*** Material for this task ***
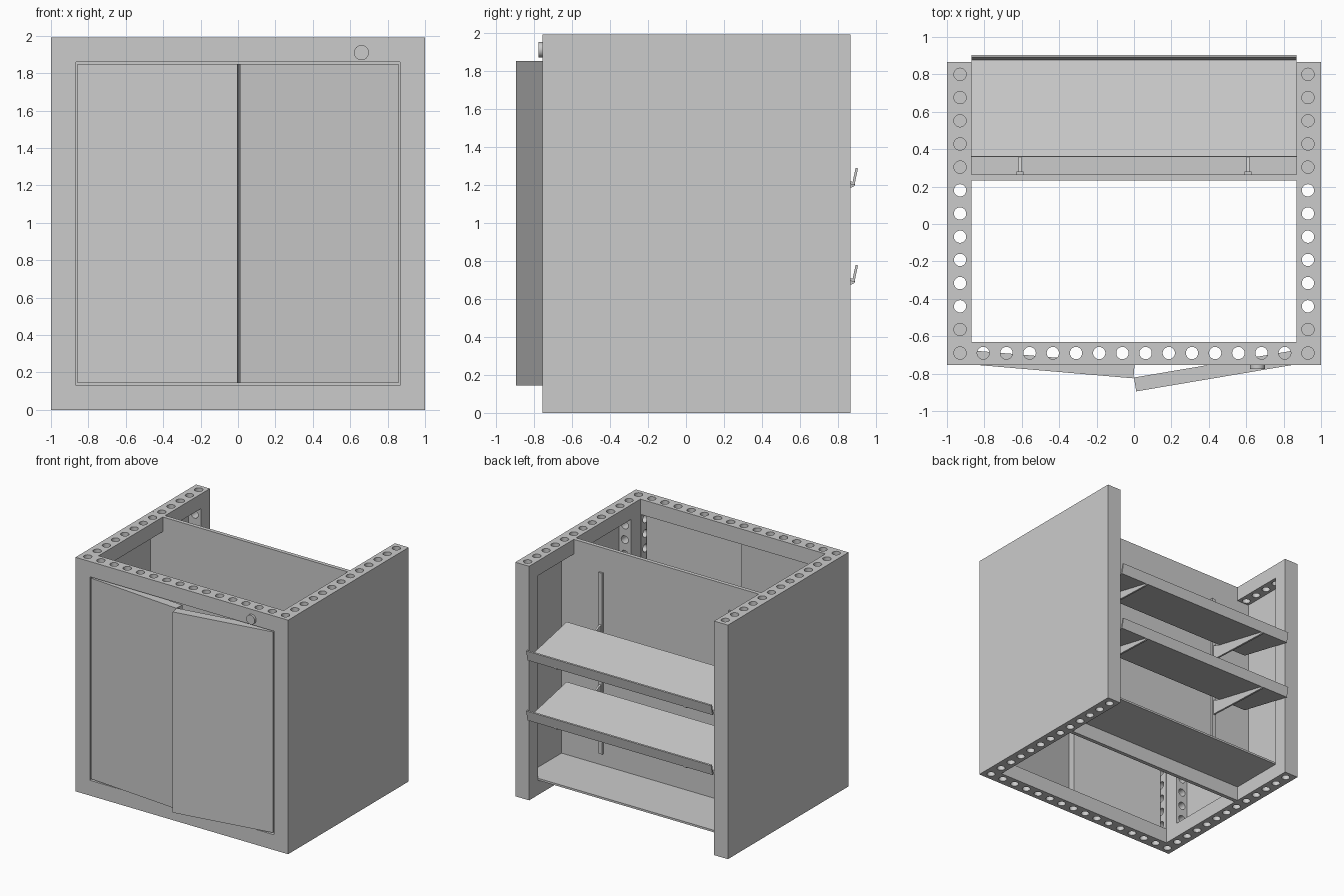
import bpy, bmesh, math
from mathutils import Vector, Matrix

if "Cube" in bpy.data.objects:
    bpy.data.objects.remove(bpy.data.objects["Cube"])

H = 1.99
PITCH = 0.124
R = 0.033


def finish(name, bm):
    bmesh.ops.recalc_face_normals(bm, faces=bm.faces)
    me = bpy.data.meshes.new(name)
    bm.to_mesh(me)
    bm.free()
    ob = bpy.data.objects.new(name, me)
    bpy.context.collection.objects.link(ob)
    return ob


def box(name, x, y, z):
    bm = bmesh.new()
    bmesh.ops.create_cube(bm, size=1)
    for v in bm.verts:
        v.co = Vector([(a + b) / 2 + c * (b - a) for (a, b), c in zip((x, y, z), v.co)])
    return finish(name, bm)


def prism(name, pts, x0, x1):
    """Extrude a (y, z) profile along x."""
    bm = bmesh.new()
    f = bm.faces.new([bm.verts.new((x0, y, z)) for y, z in pts])
    ext = bmesh.ops.extrude_face_region(bm, geom=[f])
    vs = [g for g in ext['geom'] if isinstance(g, bmesh.types.BMVert)]
    bmesh.ops.translate(bm, verts=vs, vec=(x1 - x0, 0, 0))
    return finish(name, bm)


def ring(name, outer, inner, d0, d1, axis):
    """Rectangular frame; outer/inner = (u0, u1, z0, z1), depth along x or y."""
    bm = bmesh.new()
    loops = []
    for d in (d0, d1):
        for (u0, u1, z0, z1) in (outer, inner):
            loops.append([bm.verts.new((u, d, z) if axis == 'Y' else (d, u, z))
                          for u, z in ((u0, z0), (u1, z0), (u1, z1), (u0, z1))])
    of, inf, ob, inb = loops
    for a, b in ((of, inf), (inf, inb), (inb, ob), (ob, of)):
        for i in range(4):
            j = (i + 1) % 4
            bm.faces.new((a[i], a[j], b[j], b[i]))
    return finish(name, bm)


def drill(ob, holes):
    """holes = list of (start, end) points for round cutters."""
    bm = bmesh.new()
    for a, b in holes:
        a, b = Vector(a), Vector(b)
        m = Matrix.Translation((a + b) / 2) @ (b - a).to_track_quat('Z', 'Y').to_matrix().to_4x4()
        bmesh.ops.create_cone(bm, cap_ends=True, segments=20, radius1=R, radius2=R,
                              depth=(b - a).length, matrix=m)
    cut = finish("hole_cutter", bm)
    mod = ob.modifiers.new("holes", 'BOOLEAN')
    mod.operation = 'DIFFERENCE'
    mod.solver = 'EXACT'
    mod.object = cut
    bpy.context.view_layer.objects.active = ob
    bpy.ops.object.modifier_apply(modifier=mod.name)
    bpy.data.objects.remove(cut)


rows_z = [H / 2 + (i - 6.5) * PITCH for i in range(14)]
beam_z = ((1.85, 2.02), (-0.03, 0.14))

# Front perforated frame
front = ring("front_frame", (-1, 1, 0, H), (-0.865, 0.865, 0.13, 1.86), -0.755, -0.63, 'Y')
holes = [((x, -0.69, a), (x, -0.69, b))
         for x in [(i - 7.5) * PITCH for i in range(16)] for a, b in beam_z]
holes += [((s * 0.85, -0.69, z), (s * 0.975, -0.69, z)) for s in (-1, 1) for z in rows_z]
drill(front, holes)

for s, side in ((-1, "left"), (1, "right")):
    # Side perforated frame and its outer cover
    fr = ring(side + "_frame", (-0.63, 0.865, 0, H), (-0.505, 0.745, 0.125, 1.865),
              s * 0.87, s * 0.985, 'X')
    holes = [((s * 0.93, 0.80 - i * PITCH, a), (s * 0.93, 0.80 - i * PITCH, b))
             for i in range(12) for a, b in beam_z]
    holes += [((s * 0.93, a, z), (s * 0.93, b, z))
              for a, b in ((-0.49, -0.61), (0.73, 0.84)) for z in rows_z]
    drill(fr, holes)
    box(side + "_cover", sorted((s * 0.985, s)), (-0.63, 0.865), (0, H))

    # Door, hinged at the outer edge and slightly open
    door = box(side + "_door", sorted((0, -s * 0.857)), (0, 0.075), (0.143, 1.85))
    door.location = (s * 0.857, -0.752, 0)
    door.rotation_euler.z = math.radians(9.6 if s > 0 else -4.9)

    # Wall panel wing reaching into the side frame, and slotted upright
    box(side + "_wall_wing", sorted((s * 0.87, s * 0.985)), (0.232, 0.265), (0.125, 1.865))
    box(side + "_upright", (s * 0.61 - 0.018, s * 0.61 + 0.018), (0.265, 0.28), (0.24, 1.78))

# Lock barrel
bm = bmesh.new()
bmesh.ops.create_cone(bm, cap_ends=True, segments=32, radius1=0.04, radius2=0.04, depth=0.03,
                      matrix=Matrix.Translation((0.66, -0.76, 1.91)) @ Matrix.Rotation(math.pi / 2, 4, 'X'))
finish("lock_barrel", bm)

# Dividing wall and flat bottom shelf
box("dividing_wall", (-0.87, 0.87), (0.232, 0.265), (0, H))
box("bottom_shelf", (-0.985, 0.985), (0.265, 0.745), (0.125, 0.142))

# Sloping display shelves with a lip, carried by tapered brackets
ang = math.radians(12)
d = Vector((math.cos(ang), -math.sin(ang)))
n = Vector((math.sin(ang), math.cos(ang)))
for name, z in (("lower", 0.815), ("upper", 1.325)):
    o = Vector((0.36, z))
    prof = [(0, 0), (0.528, 0), (0.528, 0.075), (0.541, 0.075), (0.541, -0.014), (0, -0.014)]
    prism(name + "_shelf", [o + d * a + n * b for a, b in prof], -0.87, 0.87)
    arm = [(0.27, 0.02), (0.36, -0.015), (0.865, -0.122), (0.888, -0.1), (0.888, -0.13),
           (0.87, -0.14), (0.6, -0.13), (0.27, -0.115)]
    for s, side in ((-1, "left"), (1, "right")):
        prism(name + "_" + side + "_bracket", [(y, z + h) for y, h in arm],
              s * 0.61 - 0.008, s * 0.61 + 0.008)

# Smooth the round holes and lock, keep corners sharp
bpy.ops.object.select_all(action='DESELECT')
for ob in bpy.data.objects:
    if "frame" in ob.name or "lock" in ob.name:
        ob.select_set(True)
        bpy.context.view_layer.objects.active = ob
bpy.ops.object.shade_smooth_by_angle(angle=math.radians(30))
*** End of Material for this task ***
**Task requirements**
Return each line from the entries above that includes "data".

**Answer**
if "Cube" in bpy.data.objects:
    bpy.data.objects.remove(bpy.data.objects["Cube"])
    me = bpy.data.meshes.new(name)
    ob = bpy.data.objects.new(name, me)
    bpy.data.objects.remove(cut)
for ob in bpy.data.objects:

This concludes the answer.